Gene Clark — For A Spanish Guitar
from White Light (1971)
My interest in The Byrds is generally limited to the period in which Gram Parsons worked for the band. It was just a brief stint, enough time to record the masterpiece Sweetheart of the Rodeo, before Gram’s demands grew untenable for the group (higher salary, renaming the group ‘Gram Parsons and The Byrds,’ threats to Roger McGuinn’s leadership). Less than a year after joining, Gram struck out on his own.
At any rate, suffice to say I’d neglected the solo output of the original, founding members of the Byrds. That’s where this Gene Clark album comes in. An on-again, off-again founding member of the group, this album is the result of a period he spent living on the northern California coast with his wife and children, nestled in the hills of Mendocino, and the songs capture that ‘loner sound’ few guitarists do well. Songs that sound like they’re sung for the wind, for you, and no one else.

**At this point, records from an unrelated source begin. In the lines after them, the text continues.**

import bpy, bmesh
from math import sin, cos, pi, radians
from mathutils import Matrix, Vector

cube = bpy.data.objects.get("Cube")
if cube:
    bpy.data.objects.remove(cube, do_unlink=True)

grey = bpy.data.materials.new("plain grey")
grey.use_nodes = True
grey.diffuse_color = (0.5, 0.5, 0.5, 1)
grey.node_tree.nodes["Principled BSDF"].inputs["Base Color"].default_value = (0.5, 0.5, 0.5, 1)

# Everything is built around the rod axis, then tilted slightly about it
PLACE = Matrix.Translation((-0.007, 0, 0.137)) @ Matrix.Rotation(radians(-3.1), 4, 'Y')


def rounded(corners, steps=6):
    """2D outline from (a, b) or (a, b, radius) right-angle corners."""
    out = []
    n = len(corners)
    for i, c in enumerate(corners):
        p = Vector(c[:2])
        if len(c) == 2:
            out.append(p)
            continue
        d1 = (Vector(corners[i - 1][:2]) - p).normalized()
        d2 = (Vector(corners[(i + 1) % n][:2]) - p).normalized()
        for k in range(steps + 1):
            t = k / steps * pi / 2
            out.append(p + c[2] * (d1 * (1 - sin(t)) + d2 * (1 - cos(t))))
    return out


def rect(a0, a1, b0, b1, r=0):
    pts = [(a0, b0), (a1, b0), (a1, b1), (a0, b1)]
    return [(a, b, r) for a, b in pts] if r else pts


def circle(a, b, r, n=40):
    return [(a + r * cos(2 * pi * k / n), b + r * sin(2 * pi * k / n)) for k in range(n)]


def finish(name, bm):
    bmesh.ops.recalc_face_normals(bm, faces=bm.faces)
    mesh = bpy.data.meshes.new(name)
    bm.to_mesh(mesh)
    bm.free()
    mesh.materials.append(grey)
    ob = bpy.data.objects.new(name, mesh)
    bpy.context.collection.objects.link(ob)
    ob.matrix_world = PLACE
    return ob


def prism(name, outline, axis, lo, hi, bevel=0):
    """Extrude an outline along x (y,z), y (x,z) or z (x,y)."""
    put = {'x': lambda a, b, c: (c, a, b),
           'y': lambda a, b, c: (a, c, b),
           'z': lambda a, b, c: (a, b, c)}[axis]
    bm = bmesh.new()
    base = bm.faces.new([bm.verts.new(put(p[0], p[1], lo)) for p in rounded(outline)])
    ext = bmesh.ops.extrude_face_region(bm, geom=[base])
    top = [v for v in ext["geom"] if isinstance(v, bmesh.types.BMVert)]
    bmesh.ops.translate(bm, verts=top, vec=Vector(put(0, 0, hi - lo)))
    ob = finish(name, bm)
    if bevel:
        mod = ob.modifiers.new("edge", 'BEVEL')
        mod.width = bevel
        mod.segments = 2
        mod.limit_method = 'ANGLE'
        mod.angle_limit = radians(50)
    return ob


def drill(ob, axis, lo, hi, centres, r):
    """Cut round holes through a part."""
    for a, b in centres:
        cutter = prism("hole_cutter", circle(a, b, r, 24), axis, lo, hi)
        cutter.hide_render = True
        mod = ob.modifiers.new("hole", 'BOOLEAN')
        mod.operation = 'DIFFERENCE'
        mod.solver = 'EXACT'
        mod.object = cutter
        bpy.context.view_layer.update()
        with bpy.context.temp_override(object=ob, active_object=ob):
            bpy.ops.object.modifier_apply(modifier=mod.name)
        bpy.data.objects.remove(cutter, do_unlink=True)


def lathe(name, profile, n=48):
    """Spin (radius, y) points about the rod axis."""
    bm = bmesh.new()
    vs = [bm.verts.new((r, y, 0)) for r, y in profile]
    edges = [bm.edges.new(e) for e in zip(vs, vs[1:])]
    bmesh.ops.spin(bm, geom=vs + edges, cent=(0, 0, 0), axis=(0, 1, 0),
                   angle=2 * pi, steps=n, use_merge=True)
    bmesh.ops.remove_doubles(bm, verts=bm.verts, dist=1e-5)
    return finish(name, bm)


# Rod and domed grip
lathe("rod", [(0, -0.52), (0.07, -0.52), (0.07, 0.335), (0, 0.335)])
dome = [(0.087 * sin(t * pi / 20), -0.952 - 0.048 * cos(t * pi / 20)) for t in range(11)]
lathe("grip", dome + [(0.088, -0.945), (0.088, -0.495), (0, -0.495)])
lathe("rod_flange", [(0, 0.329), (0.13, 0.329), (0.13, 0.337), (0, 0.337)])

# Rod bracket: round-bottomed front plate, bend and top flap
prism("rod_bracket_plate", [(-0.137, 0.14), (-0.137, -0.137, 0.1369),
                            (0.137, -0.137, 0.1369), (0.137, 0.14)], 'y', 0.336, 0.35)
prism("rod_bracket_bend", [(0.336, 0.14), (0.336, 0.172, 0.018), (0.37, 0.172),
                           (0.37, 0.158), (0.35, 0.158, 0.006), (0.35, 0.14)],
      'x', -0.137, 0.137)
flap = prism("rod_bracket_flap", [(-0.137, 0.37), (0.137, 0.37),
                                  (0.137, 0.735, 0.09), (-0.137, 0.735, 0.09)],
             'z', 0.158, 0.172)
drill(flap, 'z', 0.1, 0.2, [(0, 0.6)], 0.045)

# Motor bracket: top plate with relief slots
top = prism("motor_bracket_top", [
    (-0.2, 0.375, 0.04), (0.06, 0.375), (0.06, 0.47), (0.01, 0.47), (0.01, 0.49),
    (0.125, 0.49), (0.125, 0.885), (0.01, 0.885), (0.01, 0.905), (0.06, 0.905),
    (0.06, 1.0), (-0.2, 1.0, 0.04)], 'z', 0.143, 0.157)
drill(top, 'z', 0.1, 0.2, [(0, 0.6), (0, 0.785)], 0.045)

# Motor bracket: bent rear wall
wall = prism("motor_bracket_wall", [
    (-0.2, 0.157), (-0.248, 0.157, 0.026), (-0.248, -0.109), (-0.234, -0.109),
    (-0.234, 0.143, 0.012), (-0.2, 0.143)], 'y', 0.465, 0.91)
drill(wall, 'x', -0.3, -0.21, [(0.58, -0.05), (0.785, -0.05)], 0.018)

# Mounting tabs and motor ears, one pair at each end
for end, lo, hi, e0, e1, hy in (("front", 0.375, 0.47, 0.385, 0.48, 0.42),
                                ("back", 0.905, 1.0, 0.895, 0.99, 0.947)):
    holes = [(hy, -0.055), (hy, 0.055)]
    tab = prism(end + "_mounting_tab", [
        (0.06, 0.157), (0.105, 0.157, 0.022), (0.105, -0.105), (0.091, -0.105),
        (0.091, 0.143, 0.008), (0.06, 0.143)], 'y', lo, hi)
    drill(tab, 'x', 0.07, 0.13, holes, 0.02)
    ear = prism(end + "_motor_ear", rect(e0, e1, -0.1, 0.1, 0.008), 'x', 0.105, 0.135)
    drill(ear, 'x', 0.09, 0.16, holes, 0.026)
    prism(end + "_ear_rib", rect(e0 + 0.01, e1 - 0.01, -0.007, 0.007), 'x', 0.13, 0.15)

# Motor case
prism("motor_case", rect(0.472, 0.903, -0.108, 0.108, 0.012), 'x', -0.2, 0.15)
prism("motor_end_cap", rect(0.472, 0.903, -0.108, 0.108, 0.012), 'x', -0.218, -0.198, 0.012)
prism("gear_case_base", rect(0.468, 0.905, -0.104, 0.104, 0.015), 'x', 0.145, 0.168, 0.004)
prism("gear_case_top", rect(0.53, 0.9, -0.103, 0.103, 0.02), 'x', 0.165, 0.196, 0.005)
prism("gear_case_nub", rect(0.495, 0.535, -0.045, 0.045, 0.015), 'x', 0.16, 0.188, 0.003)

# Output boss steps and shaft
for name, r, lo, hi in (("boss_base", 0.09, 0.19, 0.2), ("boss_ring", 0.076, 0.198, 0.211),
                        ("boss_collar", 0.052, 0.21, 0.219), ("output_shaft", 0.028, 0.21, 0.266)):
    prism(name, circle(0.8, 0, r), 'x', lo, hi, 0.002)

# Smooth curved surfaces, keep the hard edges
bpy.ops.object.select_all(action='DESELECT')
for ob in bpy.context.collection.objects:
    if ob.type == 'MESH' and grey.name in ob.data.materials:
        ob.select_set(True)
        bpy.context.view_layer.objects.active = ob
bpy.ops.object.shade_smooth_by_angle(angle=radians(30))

This track is the standout on the album, mournful though it sounds. Dylan supposedly said once that it’s a tune he’d have been proud to write. But he didn’t. Gene Clark did.